We all know the impact that wasting paper has on the environment and our rainforests across the world, with trees being chopped down faster than they can be planted and grow – in February this year, reports came in from Greenpeace that ancient forest areas three times bigger than Paris were being systematically destroyed to make paper, in a time period of less than a year! We all hear the phrases, “do your bit to save the trees” and “going green”, bandied around but do any of us truly think about how our individual efforts work together to form a bigger picture in helping the save the rainforests?
Did you know…?
- The city of Paris covers 40.7 sq miles – multiply that by 3 and that’s a coverage of 122.1 sq miles. If only an area of 4 sq miles of rainforest holds 1,500 flowering plants, 400 species of birds, 150 species of butterfly and 750 species of tree, think how many of these will be demolished or forced to move if an area three times bigger than Paris is destroyed – that would be 45,750 flowering plants, 12,200 species of bird, 4,575 species of butterfly and 22,875 species of tree!
- In a 12 year gap between 2000-2013, 2.3 million square kilometres of forests around the world were cut down. That’s roughly the size of all of the states in the U.S. east of the Mississippi River. Working with our numbers as above, that means that 862500000 flowering plants, 230000000 species of bird, 86250000 species of butterfly and 431250000 species of tree were destroyed or forced to relocate in those years!
- Many plants identified as being useful in cancer treatments live in the rainforests, including Rosy periwinkle (used in treating childhood leukaemia and Hodgkins’ Disease), berries of the Blushwood tree (compounds of which are used experimentally to destroy cancerous tumours and melanomas) and Cat’s Claw (currently being used in trials for cancer and AIDS)
- There are over 1.2 billion people living in poverty across the world, and 90% of these depend on the rainforests for their livelihoods
- Rainforests are found on every continent except Antarctica, and act as the thermostat of the world, regulating temperatures and weather patterns.
So what can we all really do to help cut down the need for paper and the resulting destruction of the rainforests?
Save paper.

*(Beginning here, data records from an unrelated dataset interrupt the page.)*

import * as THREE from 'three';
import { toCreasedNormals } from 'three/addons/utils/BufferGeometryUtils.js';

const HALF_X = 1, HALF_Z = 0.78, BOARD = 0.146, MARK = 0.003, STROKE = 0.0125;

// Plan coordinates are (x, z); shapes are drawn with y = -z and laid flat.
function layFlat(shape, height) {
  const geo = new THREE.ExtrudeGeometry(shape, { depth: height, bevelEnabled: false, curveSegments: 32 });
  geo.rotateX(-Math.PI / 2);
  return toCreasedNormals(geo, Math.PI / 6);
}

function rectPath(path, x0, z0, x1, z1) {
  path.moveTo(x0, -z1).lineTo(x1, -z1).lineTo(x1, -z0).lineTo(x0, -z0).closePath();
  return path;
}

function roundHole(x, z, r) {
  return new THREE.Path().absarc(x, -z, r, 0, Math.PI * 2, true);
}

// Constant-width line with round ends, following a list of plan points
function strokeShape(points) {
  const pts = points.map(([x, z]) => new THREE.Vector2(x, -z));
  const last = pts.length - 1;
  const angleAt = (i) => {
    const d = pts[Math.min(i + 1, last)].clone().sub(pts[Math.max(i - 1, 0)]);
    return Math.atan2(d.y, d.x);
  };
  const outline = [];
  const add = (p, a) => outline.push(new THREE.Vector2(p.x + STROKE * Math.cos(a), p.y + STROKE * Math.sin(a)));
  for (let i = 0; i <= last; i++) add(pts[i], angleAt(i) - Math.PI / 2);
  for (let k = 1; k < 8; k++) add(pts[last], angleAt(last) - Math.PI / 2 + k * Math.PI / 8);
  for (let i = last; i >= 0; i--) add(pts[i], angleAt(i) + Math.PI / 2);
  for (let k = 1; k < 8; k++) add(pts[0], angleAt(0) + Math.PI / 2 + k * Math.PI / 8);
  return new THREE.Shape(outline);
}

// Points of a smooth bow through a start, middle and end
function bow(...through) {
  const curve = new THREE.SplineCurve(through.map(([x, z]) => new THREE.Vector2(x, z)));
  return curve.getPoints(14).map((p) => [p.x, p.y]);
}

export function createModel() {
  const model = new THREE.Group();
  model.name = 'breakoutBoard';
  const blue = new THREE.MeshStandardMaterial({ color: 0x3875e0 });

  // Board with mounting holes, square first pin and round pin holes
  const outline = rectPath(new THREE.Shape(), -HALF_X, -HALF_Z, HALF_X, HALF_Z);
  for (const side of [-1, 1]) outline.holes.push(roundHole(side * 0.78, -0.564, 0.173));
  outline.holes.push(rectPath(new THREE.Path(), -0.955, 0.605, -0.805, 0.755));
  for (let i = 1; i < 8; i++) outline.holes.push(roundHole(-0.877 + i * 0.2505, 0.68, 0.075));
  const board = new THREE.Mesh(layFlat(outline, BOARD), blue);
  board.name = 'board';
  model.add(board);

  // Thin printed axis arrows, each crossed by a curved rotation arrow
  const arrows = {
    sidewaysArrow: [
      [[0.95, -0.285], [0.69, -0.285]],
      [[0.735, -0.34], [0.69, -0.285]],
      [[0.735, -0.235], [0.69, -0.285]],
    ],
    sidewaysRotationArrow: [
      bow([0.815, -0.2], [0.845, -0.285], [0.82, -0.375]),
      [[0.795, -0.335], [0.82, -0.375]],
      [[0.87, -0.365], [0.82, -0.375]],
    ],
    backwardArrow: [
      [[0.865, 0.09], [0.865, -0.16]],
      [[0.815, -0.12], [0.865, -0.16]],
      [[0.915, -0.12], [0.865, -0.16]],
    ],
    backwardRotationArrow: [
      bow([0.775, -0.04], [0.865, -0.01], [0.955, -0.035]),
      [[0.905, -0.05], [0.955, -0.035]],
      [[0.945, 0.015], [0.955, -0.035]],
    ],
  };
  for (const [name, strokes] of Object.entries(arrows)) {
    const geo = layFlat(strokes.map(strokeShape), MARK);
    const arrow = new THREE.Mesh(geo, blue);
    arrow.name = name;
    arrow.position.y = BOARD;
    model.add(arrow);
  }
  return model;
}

Everyone says it but who really does it. It’s much easier to throw waste paper in the bin than keep it hanging around the office to reuse – and for client documents, it’s not like you can reuse paper that has incorrect or old data on the back. Understandable, but this kind of scrap paper can be used for keeping to-do lists and notes – no need to then go and buy a To-Do notebook or telephone message pad!
Work electronically. Email documents rather than print them, and work from computer screens in meetings unless absolutely crucial that documents are given in printed form. After all – we create and edit our documents electronically now the majority of the time, so the final stage of keeping them and displaying them electronically shouldn’t be too far a leap!
Buy environmentally friendly paper. If you do need to print documents, try to use recycled paper that does not contribute to rainforest destruction. Examples including Banana, Hemp & Tree-Free paper. This may cost a little more than “normal” paper, but make sure you limit use so documents are only printed when absolutely necessary.
Think outside the office. No need to leave your good habits at the office door. Invest in recycled toilet paper and kitchen roll and suggest that everyone take their paper-saving skills home to keep up the good work out of hours.
If nothing else, think about the environmental aspects of using a lot of ink on a daily basis. Not only is it toxic (though we would hope nobody in your office is licking it), the amounts of heavy metals, non-renewable oils and volatile organic compounds found in ink have led to the formation of regulatory bodies concerned with standards in ink production, with vegetable oils now being introduced as an alternative to petroleum oils. The oil content of one sheet-fed litho page makes up around 35% of the total amount of ink on the page – that’s a lot of oil, especially on large documents! For a page using coldest web offset ink that does not use heat to dry, this rises to approx. 75%!